Christof Koch describes a classic 2008 study that investigated the brains of Buddhist monks:
The cognitive scientists fitted skullcaps with 128 electroencephalographic (EEG) electrodes to the heads of eight long-term Buddhist practitioners and 10 student volunteers. The former were asked to attain a state of “unconditional loving-kindness and compassion” (a form of meditation that does not focus on a single object and is sometimes referred to as “pure compassion”), whereas the volunteers thought about somebody he or she deeply cared about and then tried to generalize these feelings to all sentient beings.
The onset of meditation in the monks coincided with an increase in high-frequency EEG electrical activity in the so-called gamma band (spanning 25 to 42 oscillations a second), which was synchronized across the frontal and parietal cortices. Such activity is thought to be the hallmark of highly active and spatially dispersed groups of neurons, typically associated with focusing attention. Indeed, gamma activity in these monks is the largest seen in nonpathological conditions and 30 times greater than in the novices.

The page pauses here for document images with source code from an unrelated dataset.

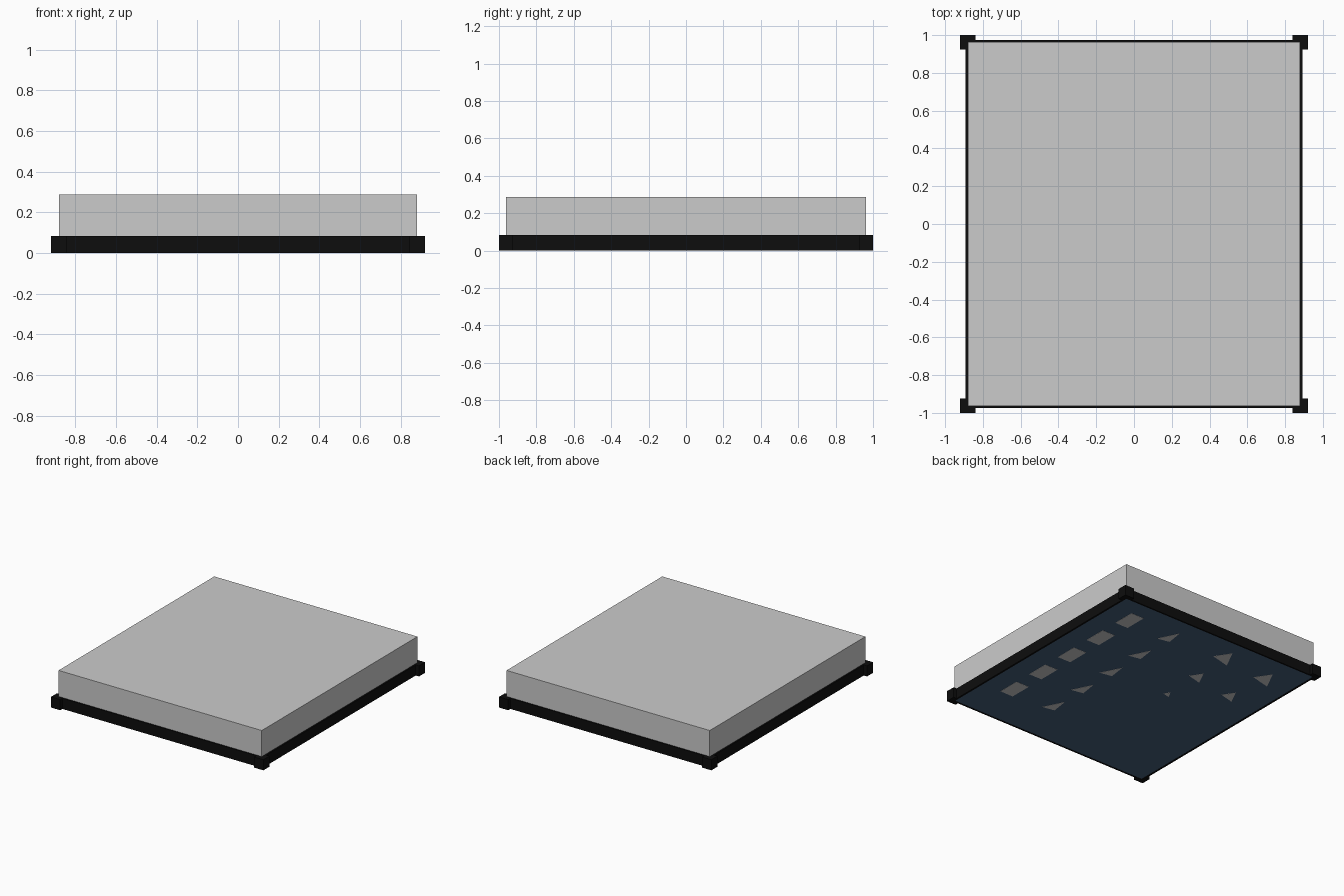
import bpy

if "Cube" in bpy.data.objects:
    bpy.data.objects.remove(bpy.data.objects["Cube"])


def material(name, rgb):
    m = bpy.data.materials.new(name)
    m.diffuse_color = (*rgb, 1)
    m.use_nodes = True
    m.node_tree.nodes["Principled BSDF"].inputs["Base Color"].default_value = m.diffuse_color
    return m


BLACK = material("frame black", (0.004, 0.004, 0.004))
GREY = material("slab grey", (0.6, 0.6, 0.6))
NAVY = material("sheet navy", (0.06, 0.115, 0.2))


def prism(name, outline, z0, z1, mat):
    """Extrude an anticlockwise outline from z0 to z1."""
    n = len(outline)
    verts = [(x, y, z) for z in (z0, z1) for x, y in outline]
    faces = [tuple(reversed(range(n))), tuple(range(n, 2 * n))]
    faces += [(i, (i + 1) % n, n + (i + 1) % n, n + i) for i in range(n)]
    mesh = bpy.data.meshes.new(name)
    mesh.from_pydata(verts, [], faces)
    mesh.materials.append(mat)
    ob = bpy.data.objects.new(name, mesh)
    bpy.context.collection.objects.link(ob)
    return ob


def box(name, x0, x1, y0, y1, z0, z1, mat):
    x0, x1 = sorted((x0, x1))
    y0, y1 = sorted((y0, y1))
    return prism(name, [(x0, y0), (x1, y0), (x1, y1), (x0, y1)], z0, z1, mat)


TOP = 0.083

# main slab and the dark sheet under it
box("slab", -0.88, 0.88, -0.963, 0.963, 0.006, 0.287, GREY)
box("under_sheet", -0.878, 0.878, -0.961, 0.961, 0.002, 0.005, NAVY)

# thin frame rails and corner blocks
for s in (-1, 1):
    box("side_rail", s * 0.878, s * 0.892, -0.973, 0.973, 0, TOP, BLACK)
    box("end_rail", -0.878, 0.878, s * 0.961, s * 0.973, 0, TOP, BLACK)
    for t in (-1, 1):
        # L-shaped blocks: two bars meeting outside the rails
        box("corner_block_side", s * 0.885, s * 0.92, t * 0.925, t * 1.0, 0, TOP, BLACK)
        box("corner_block_end", s * 0.84, s * 0.885, t * 0.966, t * 1.0, 0, TOP, BLACK)

# grey patches showing on the underside
for i in range(5):
    y = -0.555 + i * 0.322
    box("square_patch", 0.6, 0.715, y - 0.09, y + 0.09, 0.001, 0.003, GREY)
    prism("small_patch", [(0.24, y - 0.05), (0.34, y - 0.07), (0.26, y + 0.09)],
          0.001, 0.003, GREY)
for x, y, r in ((-0.235, 0.10, 0.03), (-0.243, 0.43, 0.06), (-0.215, 0.768, 0.08),
                (-0.597, 0.37, 0.06), (-0.632, 0.722, 0.08)):
    prism("edge_patch", [(x - r, y - r), (x + r, y - r * 0.5), (x, y + r)],
          0.001, 0.003, GREY)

The more years the monks had been practicing meditation, the stronger the (normalized) power in the gamma band.
More important, even when the monks were not meditating, but simply quietly resting, their baseline brain activity was distinct from that of the students. That is, these techniques, practiced by Buddhists for millennia to quiet, focus and expand the mind—the interior aspect of the brain—had changed the brain that is the exterior aspect of the mind. And the more training they had, the bigger the effect.